Trading continues twice a week at the exchange, despite the ongoing security situation and investor uncertainty. About 150 people crowded the trading floor in late August, a fall from highs of 700 market participants in 2005. Average daily trading value stood at about $500,000 in late August, down from $1 million in previous months on volumes of about 300 million shares. The drop has been attributed to Iraq Securities Commission action in early August that barred 22 of the 93 companies listed from trading due to non-compliance with reporting rules.
?A large percentage of trading is in private banks,? says Sharif. ?In the old days, it was the industrial sector. Now, there?s been a shift in the equation. More people are trading in the private sector and the banking sector is attractive.? Shares in market pillar Dar al-Salam Investment Bank traded at ID 7.1 ($0.005) on 21 August, with 8.2 million shares changing hands.

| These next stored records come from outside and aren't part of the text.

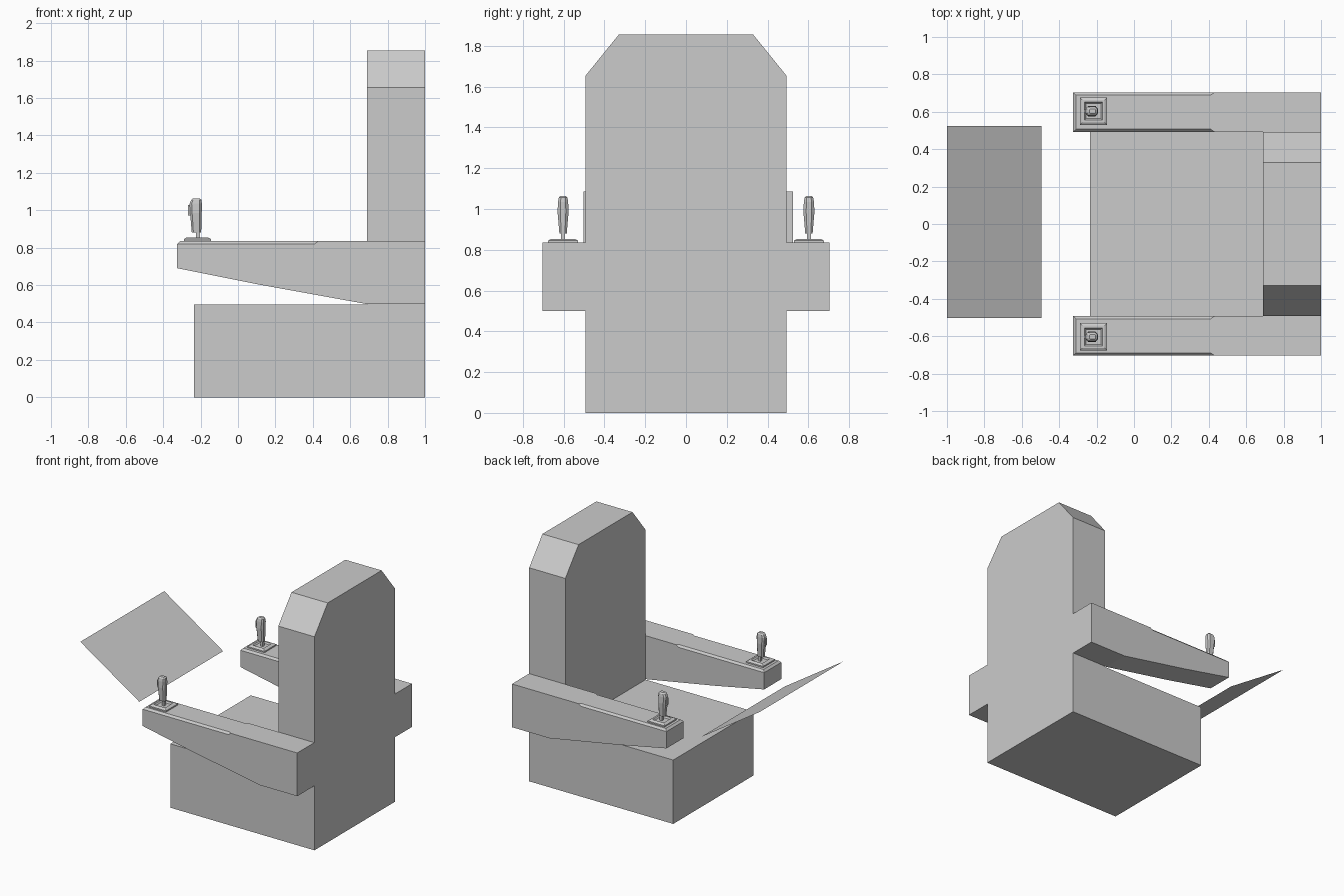
import bpy

if "Cube" in bpy.data.objects:
    bpy.data.objects.remove(bpy.data.objects["Cube"])


def make(name, verts, faces):
    me = bpy.data.meshes.new(name)
    me.from_pydata(verts, [], faces)
    me.update()
    ob = bpy.data.objects.new(name, me)
    bpy.context.collection.objects.link(ob)
    return ob


def loft(name, rings):
    """Join equal-length vertex rings (counter-clockwise along the travel axis) and cap the ends."""
    n = len(rings[0])
    verts = [v for r in rings for v in r]
    faces = [tuple(reversed(range(n))), tuple(range(len(verts) - n, len(verts)))]
    for k in range(len(rings) - 1):
        for i in range(n):
            j = (i + 1) % n
            faces.append((k*n + i, k*n + j, k*n + n + j, k*n + n + i))
    return make(name, verts, faces)


def rect(x, y, z, hx, hy):
    return [(x-hx, y-hy, z), (x+hx, y-hy, z), (x+hx, y+hy, z), (x-hx, y+hy, z)]


def octagon(x, y, z, hx, hy):
    a, b = hx*0.65, hy*0.5
    return [(x+p, y+q, z) for p, q in ((-a, -hy), (a, -hy), (hx, -b), (hx, b),
                                       (a, hy), (-a, hy), (-hx, b), (-hx, -b))]


# seat block and backrest with clipped top corners
W = 0.492
loft("seat", [rect(0.2275, 0, z, 0.4625, W) for z in (0, 0.495)])
outline = [(-W, 0), (W, 0), (W, 1.655), (0.33, 1.855), (-0.33, 1.855), (-W, 1.655)]
loft("backrest", [[(x, y, z) for y, z in outline] for x in (0.69, 1.0)])

# tilted display sheet in front of the seat
make("display_panel", [(-1, -0.502, 1.085), (-0.495, -0.502, 0.755),
                       (-0.495, 0.525, 0.755), (-1, 0.525, 1.085)], [(0, 1, 2, 3)])


def armrest(name, yc):
    h, i, t = 0.105, 0.014, 0.835
    side = [(-0.325, 0.69), (0.1, 0.605), (0.68, 0.5), (1, 0.5), (1, t),
            (0.43, t), (0.41, 0.82), (-0.325, 0.82)]
    verts = [(x, yc - h, z) for x, z in side] + [(x, yc + h, z) for x, z in side]
    # inset top edge of the chamfered front part: 16..19
    verts += [(-0.31, yc-h+i, t), (0.41, yc-h+i, t), (0.41, yc+h-i, t), (-0.31, yc+h-i, t)]
    faces = [tuple(range(8)), tuple(reversed(range(8, 16)))]
    faces += [(k, k + 8, k + 9, k + 1) for k in range(4)] + [(7, 15, 8, 0)]
    faces += [(4, 12, 13, 18, 19, 16, 17, 5),          # top
              (7, 6, 17, 16), (6, 5, 17),              # chamfers
              (14, 15, 19, 18), (13, 14, 18),
              (15, 7, 16, 19)]
    return make(name, verts, faces)


# armrests, each with a joystick
for label, s in (("right", -1), ("left", 1)):
    armrest(label + "_armrest", s * 0.598)
    x, y = -0.217, s * 0.603
    loft(label + "_stick_base", [rect(x, y, z, r, r) for r, z in (
        (0.073, 0.833), (0.073, 0.845), (0.06, 0.853), (0.048, 0.853), (0.04, 0.842))])
    loft(label + "_stick_post", [rect(x + 0.003, y, z, 0.01, 0.01) for z in (0.838, 0.885)])
    loft(label + "_stick_grip", [octagon(cx, y, z, hx, hy) for z, cx, hx, hy in (
        (0.88, -0.222, 0.025, 0.018), (0.985, -0.225, 0.031, 0.027),
        (1.035, -0.226, 0.033, 0.025), (1.056, -0.223, 0.027, 0.021),
        (1.064, -0.222, 0.017, 0.013))])
    loft(label + "_stick_trigger", [rect(-0.256, y, z, 0.01, 0.01) for z in (0.973, 1.027)])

The bourse has come a long way from its formation two years ago, built on the remnants of the government-run Baghdad Stock Exchange. The government still retains shares in 30 companies, with stakes of less than 25 per cent. On the first day of trading in June 2004, only 15 companies were listed. Since then, new companies have joined and the bourse has relocated from its temporary home at Al-Mansour Hotel to its own building.
Crucially, the bourse is preparing to introduce electronic trading, which will allow for same-day trading and reduce the scope for irregularities. Today, it can take up to three weeks to sell a stock as the investor waits for the share certificate to arrive. It takes even longer if the seller is based outside Baghdad, perhaps months, and longer still if they are based in Syria or Jordan.

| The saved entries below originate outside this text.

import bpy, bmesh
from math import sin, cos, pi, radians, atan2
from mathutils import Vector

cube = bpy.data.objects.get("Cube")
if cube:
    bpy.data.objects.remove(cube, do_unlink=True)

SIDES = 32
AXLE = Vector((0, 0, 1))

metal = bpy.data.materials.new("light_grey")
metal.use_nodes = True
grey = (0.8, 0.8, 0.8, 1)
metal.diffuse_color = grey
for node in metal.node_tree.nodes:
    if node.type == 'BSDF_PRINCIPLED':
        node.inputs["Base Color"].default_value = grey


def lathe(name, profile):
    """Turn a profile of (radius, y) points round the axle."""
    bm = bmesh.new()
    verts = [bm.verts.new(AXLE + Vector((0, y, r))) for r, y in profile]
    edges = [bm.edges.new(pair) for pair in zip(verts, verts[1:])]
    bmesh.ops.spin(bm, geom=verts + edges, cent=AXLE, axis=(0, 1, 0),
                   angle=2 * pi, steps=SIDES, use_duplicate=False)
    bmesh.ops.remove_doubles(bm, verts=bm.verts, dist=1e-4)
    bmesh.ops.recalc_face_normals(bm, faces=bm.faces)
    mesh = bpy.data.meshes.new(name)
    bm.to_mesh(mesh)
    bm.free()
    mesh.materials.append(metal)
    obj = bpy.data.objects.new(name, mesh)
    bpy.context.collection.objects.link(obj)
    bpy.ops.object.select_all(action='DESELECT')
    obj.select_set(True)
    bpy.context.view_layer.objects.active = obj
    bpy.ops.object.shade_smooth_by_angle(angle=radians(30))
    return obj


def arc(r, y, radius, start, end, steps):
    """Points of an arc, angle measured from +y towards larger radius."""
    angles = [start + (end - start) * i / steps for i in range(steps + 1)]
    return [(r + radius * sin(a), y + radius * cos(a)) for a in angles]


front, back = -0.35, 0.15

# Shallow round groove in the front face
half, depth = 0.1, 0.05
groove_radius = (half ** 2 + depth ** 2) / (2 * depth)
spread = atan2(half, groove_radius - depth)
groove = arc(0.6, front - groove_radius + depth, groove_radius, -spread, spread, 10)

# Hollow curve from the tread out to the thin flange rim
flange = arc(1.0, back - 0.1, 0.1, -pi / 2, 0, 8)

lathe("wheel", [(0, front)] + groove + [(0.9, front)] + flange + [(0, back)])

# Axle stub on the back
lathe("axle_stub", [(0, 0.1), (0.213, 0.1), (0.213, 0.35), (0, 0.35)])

Further regulatory change is needed if the exchange is to take off. Key is the removal of barriers to foreign investment. Non-Iraqis are barred from trading on the exchange and there are other obstacles to investment, including a prohibition on foreign ownership of land. ?Iraqis don?t find stocks attractive as they don?t understand the numbers,? says Sharif. ?Expatriates would like to trade on the ISX but they are not given the chance. Stocks are bought and sold with local money and the market needs an inflow of capital for it to boom.?
Legal change A new investment law is being drafted, as well as securities legislation. ISX chief executive officer Taha Ahmed Abdulsalam would like to see regulations in place that require companies to consult the market if they intend to raise capital.

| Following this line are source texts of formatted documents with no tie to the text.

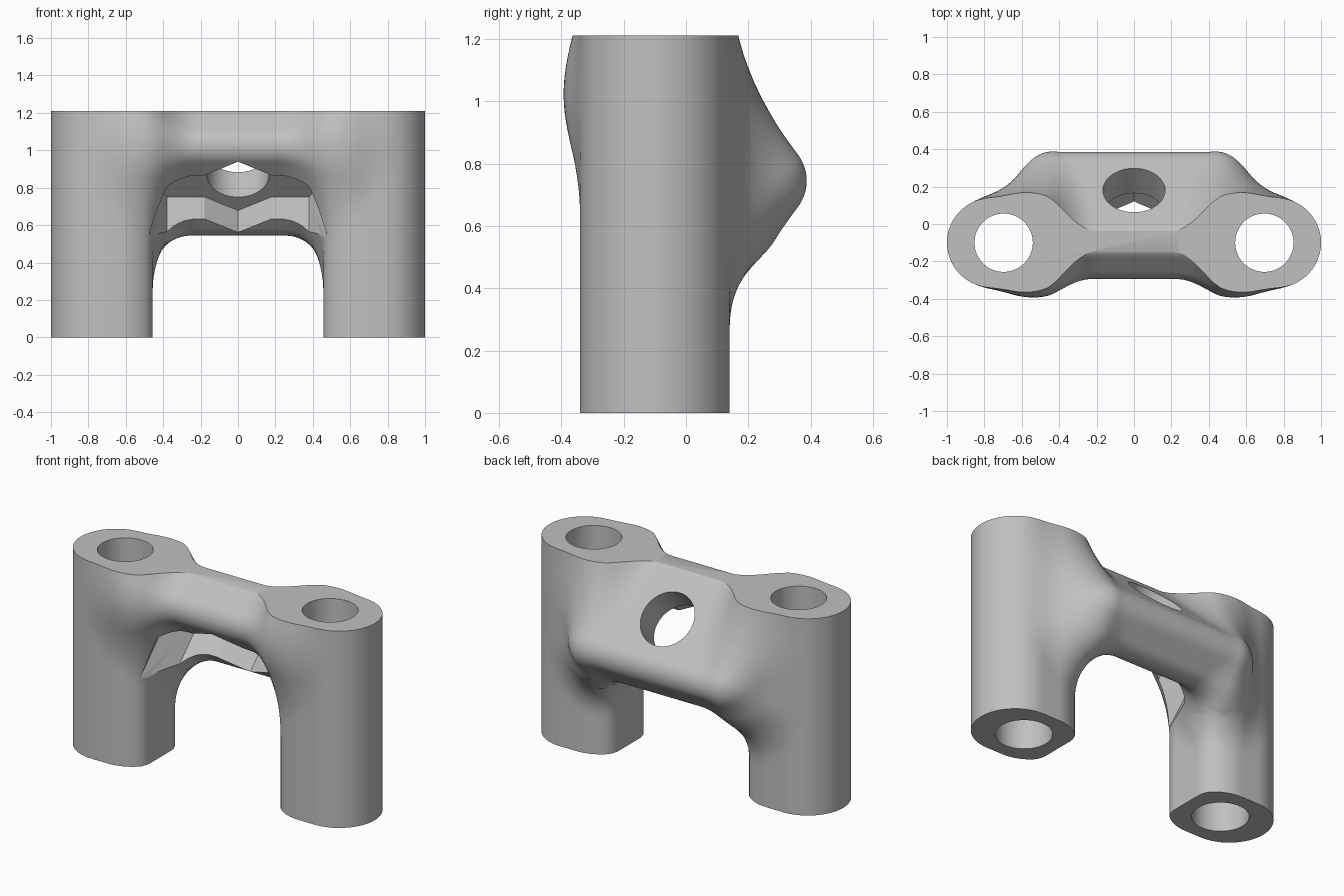
import bpy, bmesh
from math import hypot, sqrt, pi, cos, sin
from mathutils import Vector, Matrix

cube = bpy.data.objects.get("Cube")
if cube:
    bpy.data.objects.remove(cube, do_unlink=True)

HEIGHT = 1.21
LEG_X, LEG_Y, LEG_R = 0.697, -0.1, 0.24
BLEND = 0.33
S = sqrt(0.5)
# tilted frame of the cross bar: columns are x, plate length, plate normal
BAR_CENTRE = Vector((0, 0.046, 0.884))
BAR_HALF = Vector((0.55, 0.374, 0.177))
BAR_ROUND = 0.12
TILT = Matrix(((1, 0, 0), (0, S, S), (0, -S, S)))
HOLE_CENTRE = Vector((0, 0.047, 0.867))

grey = bpy.data.materials.new("plain grey")
grey.use_nodes = True
grey.diffuse_color = (0.53, 0.53, 0.53, 1)
grey.node_tree.nodes["Principled BSDF"].inputs["Base Color"].default_value = (0.53, 0.53, 0.53, 1)


def prism(name, outline, low, high, matrix=None):
    """Extrude a closed 2D outline along its local z."""
    bm = bmesh.new()
    face = bm.faces.new([bm.verts.new((x, y, low)) for x, y in outline])
    new = bmesh.ops.extrude_face_region(bm, geom=[face])["geom"]
    bmesh.ops.translate(bm, vec=(0, 0, high - low),
                        verts=[g for g in new if isinstance(g, bmesh.types.BMVert)])
    bmesh.ops.recalc_face_normals(bm, faces=bm.faces)
    if matrix:
        bm.transform(matrix)
    mesh = bpy.data.meshes.new(name)
    bm.to_mesh(mesh)
    bm.free()
    mesh.materials.append(grey)
    obj = bpy.data.objects.new(name, mesh)
    bpy.context.collection.objects.link(obj)
    return obj


def ring(radius, sides, cx=0, cy=0, turn=0.0):
    return [(cx + radius * cos(turn + 2 * pi * i / sides),
             cy + radius * sin(turn + 2 * pi * i / sides)) for i in range(sides)]


def rectangle(hx, hy):
    return [(-hx, -hy), (hx, -hy), (hx, hy), (-hx, hy)]


def apply(obj, kind, **settings):
    mod = obj.modifiers.new(kind.title(), kind)
    for key, value in settings.items():
        setattr(mod, key, value)
    bpy.context.view_layer.objects.active = obj
    bpy.ops.object.modifier_apply(modifier=mod.name)


def combine(obj, other, operation):
    apply(obj, 'BOOLEAN', object=other, operation=operation, solver='EXACT')
    bpy.data.objects.remove(other, do_unlink=True)


def leg_distance(p):
    """Stadium column with a flat inner side."""
    x, y = abs(p.x) - LEG_X, p.y - LEG_Y
    stadium = hypot(x - min(max(x, -0.05), 0.063), y) - LEG_R
    flat, r = -0.241 - x, 0.025
    return min(max(stadium, flat), -r) + hypot(max(stadium + r, 0), max(flat + r, 0))


def bar_distance(p):
    """Tilted box with rounded edges."""
    q = TILT.transposed() @ (p - BAR_CENTRE)
    d = [abs(q[i]) - BAR_HALF[i] + BAR_ROUND for i in range(3)]
    outside = Vector([max(c, 0) for c in d]).length
    return outside + min(max(d), 0) - BAR_ROUND


def body_distance(p):
    """Leg and bar joined with a soft fillet."""
    a, b = leg_distance(p), bar_distance(p)
    return max(BLEND, min(a, b)) - hypot(max(BLEND - a, 0), max(BLEND - b, 0))


def settle(co):
    """Move a point onto the filleted body."""
    e = 0.001
    for _ in range(3):
        d = body_distance(co)
        if abs(d) < 0.0003:
            break
        g = Vector([body_distance(co + Vector([e * (i == k) for i in range(3)])) - d
                    for k in range(3)]) / e
        if g.length > 0.2:
            step = g * (d / g.length_squared)
            if step.length > 0.06:
                step *= 0.06 / step.length
            co = co - step
    return co


# rough body: two legs and a tilted bar
tilted = TILT.to_4x4()
body = prism("bracket_body", rectangle(BAR_HALF.x, BAR_HALF.y), -BAR_HALF.z, BAR_HALF.z,
             Matrix.Translation(BAR_CENTRE) @ tilted)
for side in (-1, 1):
    leg = prism("leg_block", ring(0.25, 48, side * 0.73, LEG_Y), -0.1, HEIGHT + 0.15)
    combine(body, leg, 'UNION')
apply(body, 'REMESH', mode='VOXEL', voxel_size=0.022)

# soft fillets between the legs and the bar
bm = bmesh.new()
bm.from_mesh(body.data)
inner = [v for v in bm.verts if -0.06 < v.co.z < HEIGHT + 0.11]
for _ in range(5):
    bmesh.ops.smooth_vert(bm, verts=inner, factor=0.5, use_axis_x=True,
                          use_axis_y=True, use_axis_z=True)
    for v in inner:
        v.co = settle(v.co)
bmesh.ops.recalc_face_normals(bm, faces=bm.faces)

# flat top and flat feet
for z, up in ((0, -1), (HEIGHT, 1)):
    geom = bm.verts[:] + bm.edges[:] + bm.faces[:]
    cut = bmesh.ops.bisect_plane(bm, geom=geom, plane_co=(0, 0, z),
                                 plane_no=(0, 0, up), clear_outer=True)["geom_cut"]
    edges = [g for g in cut if isinstance(g, bmesh.types.BMEdge)]
    bmesh.ops.edgenet_fill(bm, edges=edges)
bmesh.ops.recalc_face_normals(bm, faces=bm.faces)
bm.to_mesh(body.data)
bm.free()

# upright bores
for side in (-1, 1):
    combine(body, prism("leg_bore", ring(0.156, 64, side * LEG_X, LEG_Y), -0.2, 1.5), 'DIFFERENCE')

# tilted hole, six-sided recess and long slot on the underside
axis = Matrix.Translation(HOLE_CENTRE) @ tilted
slot = [(-0.475, 0), (-0.38, -0.165), (0.38, -0.165), (0.475, 0), (0.38, 0.165), (-0.38, 0.165)]
for name, outline, top in (("slot_cutter", slot, 0),
                           ("recess_cutter", ring(0.268, 6, turn=pi / 2), 0.0004),
                           ("hole_cutter", ring(0.166, 64), 0.6)):
    combine(body, prism(name, outline, -0.75, top, axis), 'DIFFERENCE')

body.data.materials.clear()
body.data.materials.append(grey)
for poly in body.data.polygons:
    poly.material_index = 0
bpy.ops.object.select_all(action='DESELECT')
body.select_set(True)
bpy.context.view_layer.objects.active = body
bpy.ops.object.shade_smooth_by_angle(angle=0.5)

Companies must halt trading for 45 days while they increase their capital, and Abdulsalam is anxious they do not do it at the same time. He is also keen that banks and investment companies develop portfolios to invest in the market and that the central bank permits lending to investors to buy shares.
But it is not all gloomy. Two hotels, Al-Mansour and Al-Sadeer, are expected to stage initial public offerings of shares in September, which would signal a tentative rise in investor confidence in the market.